▶ [AIM OF THE TASK]:
Copy each line below in which the word "append" occurs.

▶ [RECORDS]:
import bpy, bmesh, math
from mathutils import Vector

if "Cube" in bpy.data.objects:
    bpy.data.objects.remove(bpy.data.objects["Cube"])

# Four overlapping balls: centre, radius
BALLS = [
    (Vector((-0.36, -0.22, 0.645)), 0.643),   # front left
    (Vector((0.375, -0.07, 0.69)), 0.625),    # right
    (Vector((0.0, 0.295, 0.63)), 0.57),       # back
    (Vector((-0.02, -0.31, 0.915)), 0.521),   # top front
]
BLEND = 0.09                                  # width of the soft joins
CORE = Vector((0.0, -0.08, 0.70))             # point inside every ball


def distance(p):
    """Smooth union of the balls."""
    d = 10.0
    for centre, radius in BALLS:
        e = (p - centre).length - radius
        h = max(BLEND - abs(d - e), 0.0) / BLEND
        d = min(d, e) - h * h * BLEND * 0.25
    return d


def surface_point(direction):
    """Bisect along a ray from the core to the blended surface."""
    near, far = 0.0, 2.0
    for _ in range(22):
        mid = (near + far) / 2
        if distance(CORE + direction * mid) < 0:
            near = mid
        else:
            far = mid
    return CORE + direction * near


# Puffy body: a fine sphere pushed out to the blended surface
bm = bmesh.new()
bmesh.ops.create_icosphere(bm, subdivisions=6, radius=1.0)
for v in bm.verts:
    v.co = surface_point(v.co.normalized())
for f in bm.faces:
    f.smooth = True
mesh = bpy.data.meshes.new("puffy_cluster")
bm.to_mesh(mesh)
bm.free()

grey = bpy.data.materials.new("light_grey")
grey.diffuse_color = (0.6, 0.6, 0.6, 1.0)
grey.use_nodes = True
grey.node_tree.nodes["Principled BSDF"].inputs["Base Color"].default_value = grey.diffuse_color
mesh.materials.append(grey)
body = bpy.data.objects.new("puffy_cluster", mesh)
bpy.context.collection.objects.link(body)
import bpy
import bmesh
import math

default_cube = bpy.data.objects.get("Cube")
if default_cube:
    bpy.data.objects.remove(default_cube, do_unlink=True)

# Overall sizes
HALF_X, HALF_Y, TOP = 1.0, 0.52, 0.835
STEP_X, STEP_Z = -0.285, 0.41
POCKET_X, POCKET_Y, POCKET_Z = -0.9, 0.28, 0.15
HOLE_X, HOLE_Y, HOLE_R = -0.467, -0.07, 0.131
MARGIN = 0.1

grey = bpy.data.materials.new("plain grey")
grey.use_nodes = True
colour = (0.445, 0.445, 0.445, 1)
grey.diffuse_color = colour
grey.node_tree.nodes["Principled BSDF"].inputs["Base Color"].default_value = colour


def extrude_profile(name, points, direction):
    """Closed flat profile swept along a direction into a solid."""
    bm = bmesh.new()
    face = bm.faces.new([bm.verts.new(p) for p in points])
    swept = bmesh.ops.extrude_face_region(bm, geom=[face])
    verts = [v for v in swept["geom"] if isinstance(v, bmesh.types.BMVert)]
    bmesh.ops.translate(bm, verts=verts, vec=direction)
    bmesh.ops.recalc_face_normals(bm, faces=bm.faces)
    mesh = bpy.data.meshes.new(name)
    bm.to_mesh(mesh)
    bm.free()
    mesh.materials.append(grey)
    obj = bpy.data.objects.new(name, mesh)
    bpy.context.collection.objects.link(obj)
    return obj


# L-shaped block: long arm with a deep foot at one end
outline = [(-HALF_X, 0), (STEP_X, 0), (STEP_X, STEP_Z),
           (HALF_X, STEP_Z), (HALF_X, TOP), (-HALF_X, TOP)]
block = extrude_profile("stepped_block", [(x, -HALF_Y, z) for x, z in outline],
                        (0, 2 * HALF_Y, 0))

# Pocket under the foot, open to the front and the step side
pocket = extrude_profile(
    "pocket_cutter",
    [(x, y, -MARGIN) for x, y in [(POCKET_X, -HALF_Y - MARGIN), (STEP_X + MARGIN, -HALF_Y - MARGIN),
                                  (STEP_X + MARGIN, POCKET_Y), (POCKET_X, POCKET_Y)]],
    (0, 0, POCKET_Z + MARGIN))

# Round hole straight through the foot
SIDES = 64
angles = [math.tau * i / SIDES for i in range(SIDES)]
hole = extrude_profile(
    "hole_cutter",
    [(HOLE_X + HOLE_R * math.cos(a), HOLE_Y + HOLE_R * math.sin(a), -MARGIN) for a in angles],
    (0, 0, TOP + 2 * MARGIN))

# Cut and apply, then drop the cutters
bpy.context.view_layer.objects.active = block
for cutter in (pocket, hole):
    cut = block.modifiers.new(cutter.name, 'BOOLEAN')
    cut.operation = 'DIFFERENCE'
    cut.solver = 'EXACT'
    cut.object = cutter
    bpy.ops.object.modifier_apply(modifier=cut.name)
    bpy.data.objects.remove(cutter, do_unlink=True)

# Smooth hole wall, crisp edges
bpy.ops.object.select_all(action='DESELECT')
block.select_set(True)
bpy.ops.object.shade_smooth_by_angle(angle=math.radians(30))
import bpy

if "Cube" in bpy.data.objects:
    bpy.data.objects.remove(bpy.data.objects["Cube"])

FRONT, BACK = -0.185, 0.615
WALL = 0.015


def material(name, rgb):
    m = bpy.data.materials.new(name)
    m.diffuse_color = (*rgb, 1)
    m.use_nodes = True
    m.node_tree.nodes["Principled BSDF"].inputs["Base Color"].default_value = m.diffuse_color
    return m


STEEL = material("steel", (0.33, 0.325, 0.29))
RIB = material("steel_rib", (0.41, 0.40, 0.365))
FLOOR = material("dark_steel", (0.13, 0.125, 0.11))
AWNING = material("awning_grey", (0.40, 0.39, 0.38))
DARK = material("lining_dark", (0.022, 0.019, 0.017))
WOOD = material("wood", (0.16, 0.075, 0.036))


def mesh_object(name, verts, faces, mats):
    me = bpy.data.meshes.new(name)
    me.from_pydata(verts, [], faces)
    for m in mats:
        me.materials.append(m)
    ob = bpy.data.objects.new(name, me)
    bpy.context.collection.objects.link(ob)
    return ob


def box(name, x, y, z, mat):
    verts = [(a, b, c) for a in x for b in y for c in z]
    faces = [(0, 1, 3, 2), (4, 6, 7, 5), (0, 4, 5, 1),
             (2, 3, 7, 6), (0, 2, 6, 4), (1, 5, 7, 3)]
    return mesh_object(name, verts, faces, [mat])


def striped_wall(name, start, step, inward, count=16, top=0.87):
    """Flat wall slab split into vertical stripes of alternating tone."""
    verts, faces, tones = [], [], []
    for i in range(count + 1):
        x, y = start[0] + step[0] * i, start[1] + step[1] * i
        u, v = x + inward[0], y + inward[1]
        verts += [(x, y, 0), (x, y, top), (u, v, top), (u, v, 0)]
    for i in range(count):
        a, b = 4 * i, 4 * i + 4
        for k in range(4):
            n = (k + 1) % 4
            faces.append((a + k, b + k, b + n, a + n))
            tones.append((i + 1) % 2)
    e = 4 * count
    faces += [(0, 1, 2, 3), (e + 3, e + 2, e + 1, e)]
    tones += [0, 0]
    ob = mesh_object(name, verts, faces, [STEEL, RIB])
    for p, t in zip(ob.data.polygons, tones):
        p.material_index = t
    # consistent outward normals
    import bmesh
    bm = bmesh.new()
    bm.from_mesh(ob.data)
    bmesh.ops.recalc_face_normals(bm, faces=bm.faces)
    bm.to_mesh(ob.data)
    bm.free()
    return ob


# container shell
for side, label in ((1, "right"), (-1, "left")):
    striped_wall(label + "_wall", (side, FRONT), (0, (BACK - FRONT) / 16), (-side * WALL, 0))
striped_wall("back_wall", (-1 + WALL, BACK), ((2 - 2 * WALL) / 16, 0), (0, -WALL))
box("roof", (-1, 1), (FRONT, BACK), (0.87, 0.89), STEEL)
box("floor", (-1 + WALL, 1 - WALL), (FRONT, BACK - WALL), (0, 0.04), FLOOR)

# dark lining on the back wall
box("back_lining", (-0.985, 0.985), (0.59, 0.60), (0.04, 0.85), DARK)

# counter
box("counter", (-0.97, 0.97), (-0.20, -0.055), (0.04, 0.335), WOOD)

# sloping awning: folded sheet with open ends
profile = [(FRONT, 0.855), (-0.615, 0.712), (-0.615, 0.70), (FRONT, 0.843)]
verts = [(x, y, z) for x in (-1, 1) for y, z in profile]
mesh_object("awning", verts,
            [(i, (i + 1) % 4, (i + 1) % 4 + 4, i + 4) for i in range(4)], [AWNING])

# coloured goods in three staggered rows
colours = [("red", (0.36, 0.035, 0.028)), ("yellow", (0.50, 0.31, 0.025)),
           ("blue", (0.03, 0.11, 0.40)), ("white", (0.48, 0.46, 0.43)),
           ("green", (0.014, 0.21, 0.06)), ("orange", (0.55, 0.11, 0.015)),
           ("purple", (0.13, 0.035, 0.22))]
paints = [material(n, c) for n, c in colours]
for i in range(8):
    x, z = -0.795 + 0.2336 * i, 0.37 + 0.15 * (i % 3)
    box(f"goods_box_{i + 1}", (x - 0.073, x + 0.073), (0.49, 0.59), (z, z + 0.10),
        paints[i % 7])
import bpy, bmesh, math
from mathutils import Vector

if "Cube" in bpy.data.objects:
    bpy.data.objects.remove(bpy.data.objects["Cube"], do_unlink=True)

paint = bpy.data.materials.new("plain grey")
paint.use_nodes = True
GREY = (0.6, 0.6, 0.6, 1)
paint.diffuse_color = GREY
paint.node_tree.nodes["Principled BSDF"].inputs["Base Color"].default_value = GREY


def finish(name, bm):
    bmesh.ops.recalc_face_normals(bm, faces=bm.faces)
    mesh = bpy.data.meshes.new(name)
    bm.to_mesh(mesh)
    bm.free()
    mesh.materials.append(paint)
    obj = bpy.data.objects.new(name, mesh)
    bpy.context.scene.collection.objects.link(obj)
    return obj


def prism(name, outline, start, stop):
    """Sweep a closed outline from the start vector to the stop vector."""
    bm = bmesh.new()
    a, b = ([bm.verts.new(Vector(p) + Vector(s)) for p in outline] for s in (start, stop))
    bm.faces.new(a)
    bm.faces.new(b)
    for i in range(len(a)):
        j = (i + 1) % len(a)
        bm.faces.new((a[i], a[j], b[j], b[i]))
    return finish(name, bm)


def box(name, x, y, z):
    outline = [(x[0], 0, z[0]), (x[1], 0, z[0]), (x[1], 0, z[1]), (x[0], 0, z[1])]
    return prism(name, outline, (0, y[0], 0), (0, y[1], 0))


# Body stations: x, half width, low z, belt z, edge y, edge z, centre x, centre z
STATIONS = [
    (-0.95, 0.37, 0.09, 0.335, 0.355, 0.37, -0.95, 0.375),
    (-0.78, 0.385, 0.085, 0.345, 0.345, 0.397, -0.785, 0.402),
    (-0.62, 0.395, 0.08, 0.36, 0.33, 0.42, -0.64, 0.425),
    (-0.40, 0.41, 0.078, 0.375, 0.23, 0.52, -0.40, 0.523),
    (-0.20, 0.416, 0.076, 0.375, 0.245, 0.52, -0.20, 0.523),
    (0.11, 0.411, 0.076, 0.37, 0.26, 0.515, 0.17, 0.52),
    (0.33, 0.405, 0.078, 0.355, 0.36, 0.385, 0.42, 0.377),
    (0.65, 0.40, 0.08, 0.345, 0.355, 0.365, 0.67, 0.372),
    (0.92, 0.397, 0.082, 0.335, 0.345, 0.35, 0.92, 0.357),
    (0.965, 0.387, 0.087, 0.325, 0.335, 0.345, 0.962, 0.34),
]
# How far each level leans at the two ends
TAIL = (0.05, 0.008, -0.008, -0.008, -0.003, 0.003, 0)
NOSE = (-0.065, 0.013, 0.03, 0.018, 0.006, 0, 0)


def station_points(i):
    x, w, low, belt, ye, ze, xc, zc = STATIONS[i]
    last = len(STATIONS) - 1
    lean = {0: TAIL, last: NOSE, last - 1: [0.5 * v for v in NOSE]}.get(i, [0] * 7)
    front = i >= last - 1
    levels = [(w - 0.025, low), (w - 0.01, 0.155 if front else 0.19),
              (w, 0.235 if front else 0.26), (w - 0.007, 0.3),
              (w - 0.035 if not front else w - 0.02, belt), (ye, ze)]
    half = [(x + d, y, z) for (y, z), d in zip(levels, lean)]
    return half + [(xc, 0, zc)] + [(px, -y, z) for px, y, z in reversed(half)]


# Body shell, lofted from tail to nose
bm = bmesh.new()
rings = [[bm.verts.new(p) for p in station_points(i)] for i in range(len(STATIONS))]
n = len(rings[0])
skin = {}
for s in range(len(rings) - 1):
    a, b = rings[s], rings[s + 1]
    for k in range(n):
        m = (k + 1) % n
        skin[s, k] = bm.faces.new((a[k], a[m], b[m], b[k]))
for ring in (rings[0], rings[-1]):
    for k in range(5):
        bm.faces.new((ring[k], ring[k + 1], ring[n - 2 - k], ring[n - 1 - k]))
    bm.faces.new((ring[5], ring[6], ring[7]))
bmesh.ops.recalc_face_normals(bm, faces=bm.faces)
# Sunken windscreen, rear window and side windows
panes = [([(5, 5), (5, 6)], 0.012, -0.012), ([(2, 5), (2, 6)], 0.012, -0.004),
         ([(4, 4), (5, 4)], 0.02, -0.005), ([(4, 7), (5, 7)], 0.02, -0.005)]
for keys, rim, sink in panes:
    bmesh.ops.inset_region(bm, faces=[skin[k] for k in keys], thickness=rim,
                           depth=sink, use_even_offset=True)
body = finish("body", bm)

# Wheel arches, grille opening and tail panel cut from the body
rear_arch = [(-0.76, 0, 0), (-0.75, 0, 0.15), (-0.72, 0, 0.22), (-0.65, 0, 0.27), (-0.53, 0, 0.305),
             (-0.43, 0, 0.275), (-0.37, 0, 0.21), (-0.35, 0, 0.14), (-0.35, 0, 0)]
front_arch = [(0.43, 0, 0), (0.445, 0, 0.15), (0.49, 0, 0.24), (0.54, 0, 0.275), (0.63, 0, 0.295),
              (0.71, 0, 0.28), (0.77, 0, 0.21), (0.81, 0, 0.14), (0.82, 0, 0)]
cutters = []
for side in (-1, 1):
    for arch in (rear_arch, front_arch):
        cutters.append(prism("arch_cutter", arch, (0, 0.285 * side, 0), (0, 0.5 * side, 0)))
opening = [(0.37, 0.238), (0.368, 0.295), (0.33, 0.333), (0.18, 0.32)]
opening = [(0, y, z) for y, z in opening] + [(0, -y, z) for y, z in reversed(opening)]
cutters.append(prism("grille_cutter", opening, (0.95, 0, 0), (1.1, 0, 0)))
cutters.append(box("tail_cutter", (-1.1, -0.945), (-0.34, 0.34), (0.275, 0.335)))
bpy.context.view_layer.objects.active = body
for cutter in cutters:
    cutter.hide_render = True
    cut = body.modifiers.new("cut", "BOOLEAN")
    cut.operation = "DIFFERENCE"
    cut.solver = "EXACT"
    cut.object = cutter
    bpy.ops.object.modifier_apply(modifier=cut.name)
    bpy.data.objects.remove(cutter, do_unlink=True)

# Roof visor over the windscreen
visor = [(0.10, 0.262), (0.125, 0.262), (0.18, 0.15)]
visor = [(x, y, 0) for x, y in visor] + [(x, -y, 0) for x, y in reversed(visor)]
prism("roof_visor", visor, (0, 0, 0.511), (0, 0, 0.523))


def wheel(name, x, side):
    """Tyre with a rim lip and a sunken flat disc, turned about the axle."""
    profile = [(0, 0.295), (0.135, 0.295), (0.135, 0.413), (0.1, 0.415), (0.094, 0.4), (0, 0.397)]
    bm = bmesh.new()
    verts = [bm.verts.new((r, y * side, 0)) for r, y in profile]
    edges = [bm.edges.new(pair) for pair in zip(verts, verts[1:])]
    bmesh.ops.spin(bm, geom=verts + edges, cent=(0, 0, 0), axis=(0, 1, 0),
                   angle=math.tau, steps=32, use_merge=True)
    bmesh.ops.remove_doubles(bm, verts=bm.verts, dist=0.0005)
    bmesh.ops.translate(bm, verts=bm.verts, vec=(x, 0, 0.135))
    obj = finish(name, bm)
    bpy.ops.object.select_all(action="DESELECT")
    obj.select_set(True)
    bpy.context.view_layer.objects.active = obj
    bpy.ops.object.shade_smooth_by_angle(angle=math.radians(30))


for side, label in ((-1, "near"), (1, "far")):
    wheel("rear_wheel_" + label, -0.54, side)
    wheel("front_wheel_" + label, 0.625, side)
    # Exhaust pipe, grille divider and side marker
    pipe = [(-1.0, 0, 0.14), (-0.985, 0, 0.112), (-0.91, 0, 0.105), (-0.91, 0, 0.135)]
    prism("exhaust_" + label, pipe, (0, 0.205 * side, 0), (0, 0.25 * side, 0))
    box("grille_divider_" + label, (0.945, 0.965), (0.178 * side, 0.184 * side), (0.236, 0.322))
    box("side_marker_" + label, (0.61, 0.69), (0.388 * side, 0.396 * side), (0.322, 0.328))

▶ [YOUR RESPONSE]:
mesh.materials.append(grey)
    mesh.materials.append(grey)
        me.materials.append(m)
            faces.append((a + k, b + k, b + n, a + n))
            tones.append((i + 1) % 2)
    mesh.materials.append(paint)
        cutters.append(prism("arch_cutter", arch, (0, 0.285 * side, 0), (0, 0.5 * side, 0)))
cutters.append(prism("grille_cutter", opening, (0.95, 0, 0), (1.1, 0, 0)))
cutters.append(box("tail_cutter", (-1.1, -0.945), (-0.34, 0.34), (0.275, 0.335)))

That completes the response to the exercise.